▶ _WHAT IS NEEDED_
Retype nothing but the lines from the start of the material up to and including the line with "me.materials.append(stone)". Pictures don't belong in the copy.

▶ _PROVIDED RECORDS_

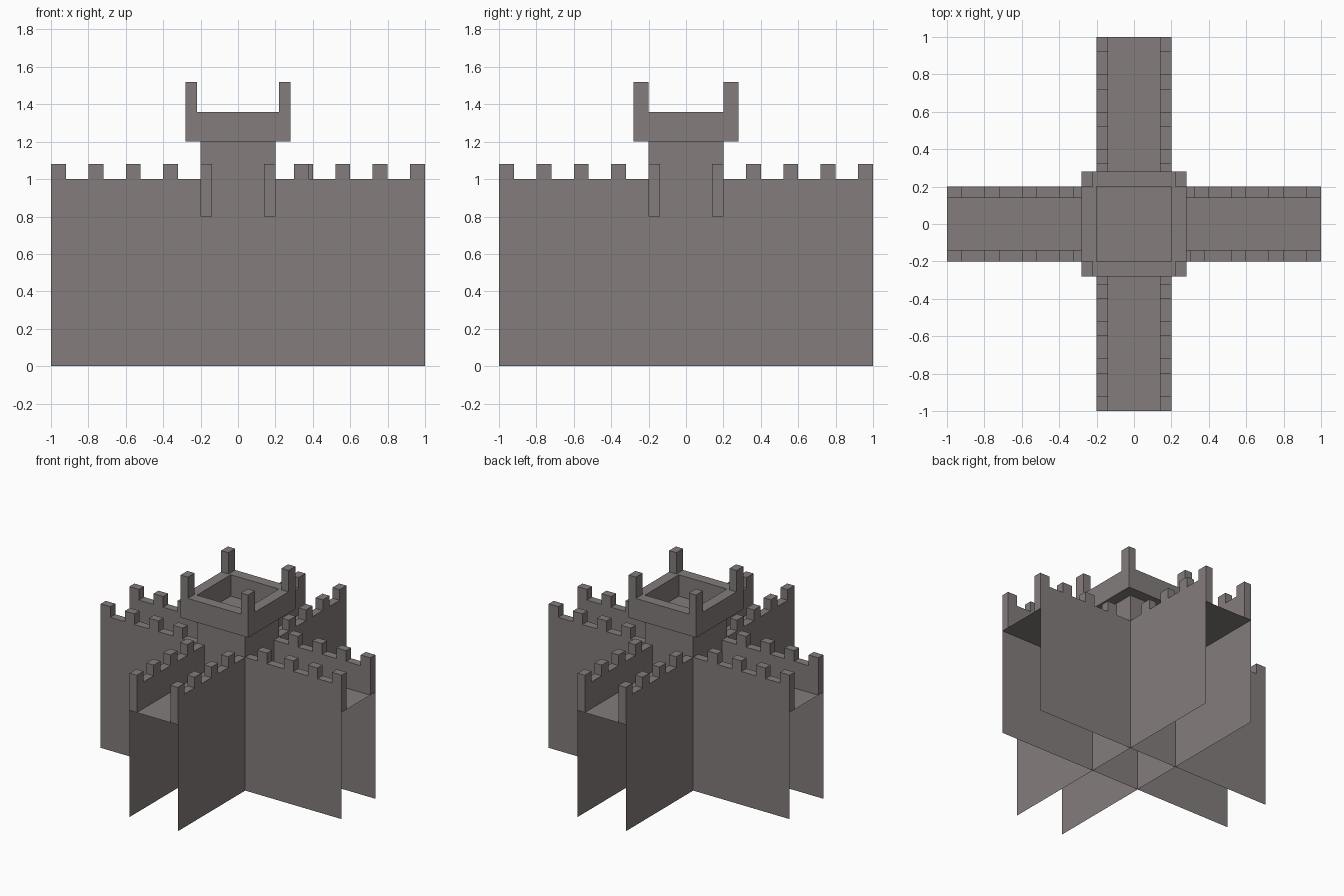
import bpy, bmesh, math
from mathutils import Matrix

if "Cube" in bpy.data.objects:
    bpy.data.objects.remove(bpy.data.objects["Cube"])

stone = bpy.data.materials.new("dark_grey_stone")
stone.diffuse_color = (0.227, 0.204, 0.200, 1)
stone.use_nodes = True
stone.node_tree.nodes["Principled BSDF"].inputs["Base Color"].default_value = stone.diffuse_color

ARM, HALF, FLOOR, WALL, MERLON = 1.0, 0.2, 0.8, 1.0, 1.08


def finish(bm, name):
    me = bpy.data.meshes.new(name)
    bm.to_mesh(me)
    bm.free()
    me.materials.append(stone)
    ob = bpy.data.objects.new(name, me)
    bpy.context.collection.objects.link(ob)
    return ob


def face(bm, pts):
    return bm.faces.new([bm.verts.new(p) for p in pts])


def box(name, lo, hi):
    bm = bmesh.new()
    bmesh.ops.create_cube(bm, size=1)
    for v in bm.verts:
        v.co = [(a + b) / 2 + c * (b - a) for a, b, c in zip(lo, hi, v.co)]
    return finish(bm, name)


def turned(bm, k):
    bmesh.ops.rotate(bm, verts=bm.verts, matrix=Matrix.Rotation(k * math.pi / 2, 3, 'Z'))


# Thin wall sheets crossing under the walkways
for k in range(4):
    bm = bmesh.new()
    face(bm, [(-ARM, -HALF, 0), (ARM, -HALF, 0), (ARM, -HALF, FLOOR), (-ARM, -HALF, FLOOR)])
    turned(bm, k)
    finish(bm, f"wall_sheet_{k}")

# Walkway floors: one for each arm and one in the middle
for k in range(4):
    bm = bmesh.new()
    face(bm, [(HALF, -HALF, FLOOR), (ARM, -HALF, FLOOR), (ARM, HALF, FLOOR), (HALF, HALF, FLOOR)])
    turned(bm, k)
    finish(bm, f"walkway_{k}")
bm = bmesh.new()
face(bm, [(-HALF, -HALF, FLOOR), (HALF, -HALF, FLOOR), (HALF, HALF, FLOOR), (-HALF, HALF, FLOOR)])
finish(bm, "middle_floor")

# Crenellated parapets: notched profile pushed through the wall thickness
for k in range(4):
    for side in (-1, 1):
        starts = [0.32, 0.52, 0.72, 0.92]
        if k == 0 and side == -1:
            starts[0] = 0.30
        prof = [(HALF, FLOOR), (HALF, WALL)]
        for s in starts:
            e = s + 0.08
            prof += [(s, WALL), (s, MERLON), (e, MERLON)]
            if e < 0.99:
                prof.append((e, WALL))
        prof.append((ARM, FLOOR))
        bm = bmesh.new()
        f = face(bm, [(u, side * HALF, z) for u, z in prof])
        ext = bmesh.ops.extrude_face_region(bm, geom=[f], use_keep_orig=True)
        for v in ext["geom"]:
            if isinstance(v, bmesh.types.BMVert):
                v.co.y -= side * 0.06
        bmesh.ops.recalc_face_normals(bm, faces=bm.faces)
        turned(bm, k)
        finish(bm, f"parapet_{k}_{'front' if side < 0 else 'back'}")

# Tower shaft, its top is the floor of the lookout
bm = bmesh.new()
bmesh.ops.create_cube(bm, size=1)
for v in bm.verts:
    v.co = (v.co.x * 2 * HALF, v.co.y * 2 * HALF, 1.0 + v.co.z * 0.4)
bm.normal_update()
bmesh.ops.delete(bm, geom=[f for f in bm.faces if f.normal.z < -0.5], context='FACES_ONLY')
finish(bm, "tower_shaft")

# Overhanging lookout rim with a square opening
bm = bmesh.new()
rings = [[bm.verts.new((sx * r, sy * r, z)) for sx, sy in ((-1, -1), (1, -1), (1, 1), (-1, 1))]
         for r, z in ((0.28, 1.2), (0.28, 1.36), (HALF, 1.36), (HALF, 1.2))]
for i in range(4):
    a, b = rings[i], rings[(i + 1) % 4]
    for j in range(4):
        bm.faces.new((a[j], a[(j + 1) % 4], b[(j + 1) % 4], b[j]))
bmesh.ops.recalc_face_normals(bm, faces=bm.faces)
finish(bm, "lookout_rim")

# Corner posts on the rim
for sx in (-1, 1):
    for sy in (-1, 1):
        x, y = sorted((sx * 0.22, sx * 0.28)), sorted((sy * 0.20, sy * 0.28))
        box(f"corner_post_{'right' if sx > 0 else 'left'}_{'back' if sy > 0 else 'front'}",
            (x[0], y[0], 1.36), (x[1], y[1], 1.52))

▶ _RESPONSE AREA_
import bpy, bmesh, math
from mathutils import Matrix

if "Cube" in bpy.data.objects:
    bpy.data.objects.remove(bpy.data.objects["Cube"])

stone = bpy.data.materials.new("dark_grey_stone")
stone.diffuse_color = (0.227, 0.204, 0.200, 1)
stone.use_nodes = True
stone.node_tree.nodes["Principled BSDF"].inputs["Base Color"].default_value = stone.diffuse_color

ARM, HALF, FLOOR, WALL, MERLON = 1.0, 0.2, 0.8, 1.0, 1.08


def finish(bm, name):
    me = bpy.data.meshes.new(name)
    bm.to_mesh(me)
    bm.free()
    me.materials.append(stone)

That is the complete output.